How to complete this task: Somewhere below are a line with "tree.name = 'tree';" and a later line with "clump.name = name;". Output exactly those lines and all lines between them.

(Beginning of Supplied records)

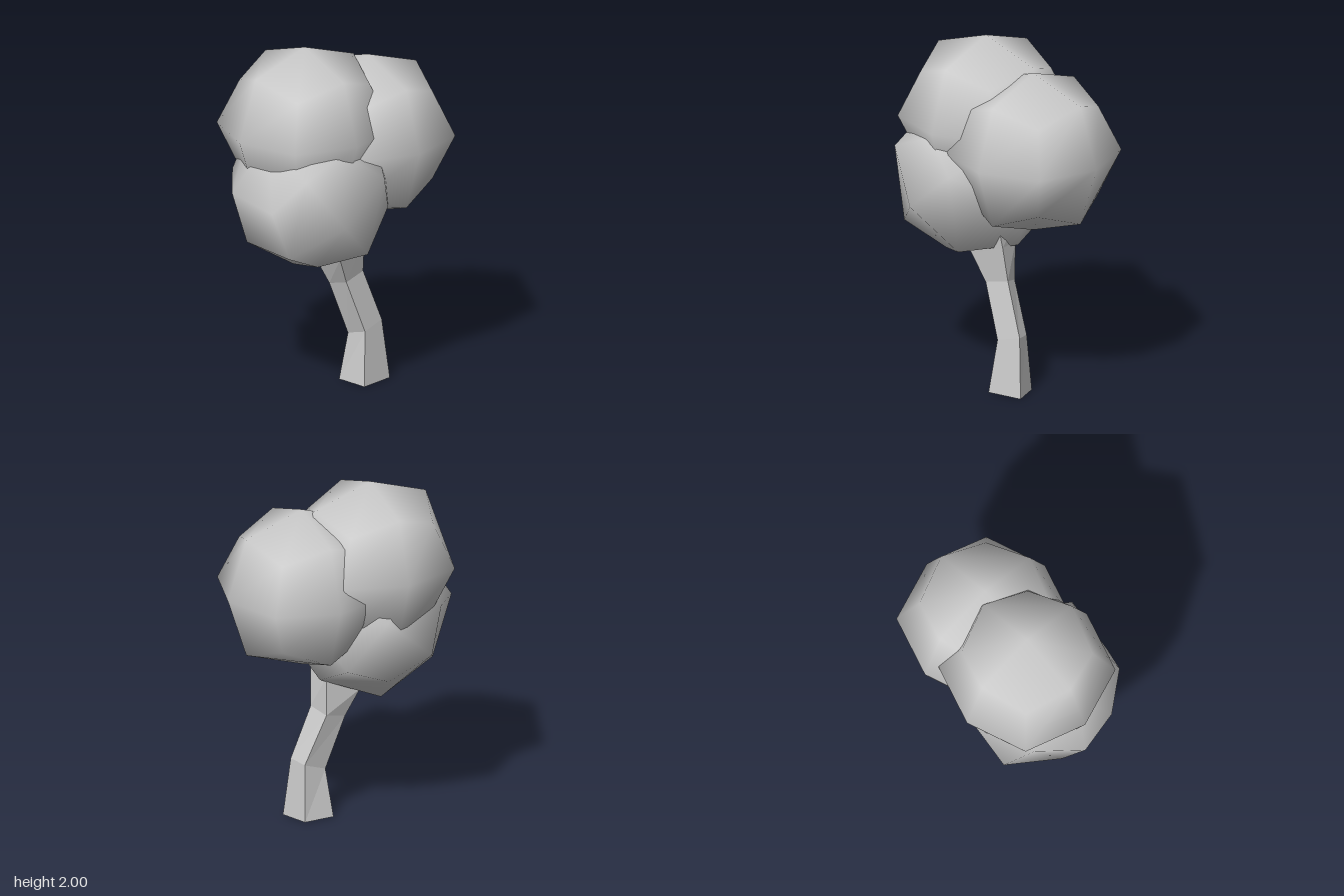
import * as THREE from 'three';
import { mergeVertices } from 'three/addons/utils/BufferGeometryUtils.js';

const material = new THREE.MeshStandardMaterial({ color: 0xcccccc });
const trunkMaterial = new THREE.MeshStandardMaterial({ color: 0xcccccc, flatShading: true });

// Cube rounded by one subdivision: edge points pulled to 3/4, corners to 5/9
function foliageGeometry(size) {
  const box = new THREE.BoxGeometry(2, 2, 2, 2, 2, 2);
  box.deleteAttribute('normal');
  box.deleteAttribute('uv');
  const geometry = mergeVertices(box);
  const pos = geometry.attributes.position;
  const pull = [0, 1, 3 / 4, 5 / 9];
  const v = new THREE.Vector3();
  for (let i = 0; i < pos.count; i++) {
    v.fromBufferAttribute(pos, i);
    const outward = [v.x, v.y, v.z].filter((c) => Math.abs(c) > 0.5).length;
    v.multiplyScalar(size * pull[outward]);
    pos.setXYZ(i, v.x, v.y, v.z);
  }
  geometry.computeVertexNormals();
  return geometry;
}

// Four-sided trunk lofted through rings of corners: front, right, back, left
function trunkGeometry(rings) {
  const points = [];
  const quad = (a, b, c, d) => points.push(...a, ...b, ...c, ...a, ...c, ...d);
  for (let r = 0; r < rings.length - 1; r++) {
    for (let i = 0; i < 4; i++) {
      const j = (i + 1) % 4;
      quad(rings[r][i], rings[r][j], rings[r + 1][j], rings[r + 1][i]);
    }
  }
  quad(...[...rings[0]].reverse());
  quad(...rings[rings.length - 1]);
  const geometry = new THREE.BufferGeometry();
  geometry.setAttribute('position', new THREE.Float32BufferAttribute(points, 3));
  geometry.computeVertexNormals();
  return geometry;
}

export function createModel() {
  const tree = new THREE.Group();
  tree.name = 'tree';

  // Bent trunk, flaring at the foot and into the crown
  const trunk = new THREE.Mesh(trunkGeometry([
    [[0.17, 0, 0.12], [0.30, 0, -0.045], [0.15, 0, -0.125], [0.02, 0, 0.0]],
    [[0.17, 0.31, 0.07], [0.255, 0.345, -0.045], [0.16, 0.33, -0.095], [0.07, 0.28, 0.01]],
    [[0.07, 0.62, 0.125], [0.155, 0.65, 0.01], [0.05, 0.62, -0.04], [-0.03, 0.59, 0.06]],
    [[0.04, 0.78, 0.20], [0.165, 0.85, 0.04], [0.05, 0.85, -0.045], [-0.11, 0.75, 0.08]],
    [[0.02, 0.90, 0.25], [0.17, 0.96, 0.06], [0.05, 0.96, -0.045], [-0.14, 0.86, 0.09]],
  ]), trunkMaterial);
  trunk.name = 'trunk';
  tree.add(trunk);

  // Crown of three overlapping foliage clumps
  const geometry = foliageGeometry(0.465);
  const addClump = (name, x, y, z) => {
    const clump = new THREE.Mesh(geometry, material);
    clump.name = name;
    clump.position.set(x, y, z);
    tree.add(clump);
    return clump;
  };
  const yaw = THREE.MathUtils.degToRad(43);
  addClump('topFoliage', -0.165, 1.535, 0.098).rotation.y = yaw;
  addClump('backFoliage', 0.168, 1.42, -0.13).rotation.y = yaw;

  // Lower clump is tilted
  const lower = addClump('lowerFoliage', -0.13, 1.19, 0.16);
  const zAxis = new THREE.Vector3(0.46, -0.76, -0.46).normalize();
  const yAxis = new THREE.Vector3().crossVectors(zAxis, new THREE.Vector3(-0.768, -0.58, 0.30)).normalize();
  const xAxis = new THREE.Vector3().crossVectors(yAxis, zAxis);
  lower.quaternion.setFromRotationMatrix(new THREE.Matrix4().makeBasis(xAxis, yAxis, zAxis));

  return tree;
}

(End of Supplied records)

Task result:
  tree.name = 'tree';

  // Bent trunk, flaring at the foot and into the crown
  const trunk = new THREE.Mesh(trunkGeometry([
    [[0.17, 0, 0.12], [0.30, 0, -0.045], [0.15, 0, -0.125], [0.02, 0, 0.0]],
    [[0.17, 0.31, 0.07], [0.255, 0.345, -0.045], [0.16, 0.33, -0.095], [0.07, 0.28, 0.01]],
    [[0.07, 0.62, 0.125], [0.155, 0.65, 0.01], [0.05, 0.62, -0.04], [-0.03, 0.59, 0.06]],
    [[0.04, 0.78, 0.20], [0.165, 0.85, 0.04], [0.05, 0.85, -0.045], [-0.11, 0.75, 0.08]],
    [[0.02, 0.90, 0.25], [0.17, 0.96, 0.06], [0.05, 0.96, -0.045], [-0.14, 0.86, 0.09]],
  ]), trunkMaterial);
  trunk.name = 'trunk';
  tree.add(trunk);

  // Crown of three overlapping foliage clumps
  const geometry = foliageGeometry(0.465);
  const addClump = (name, x, y, z) => {
    const clump = new THREE.Mesh(geometry, material);
    clump.name = name;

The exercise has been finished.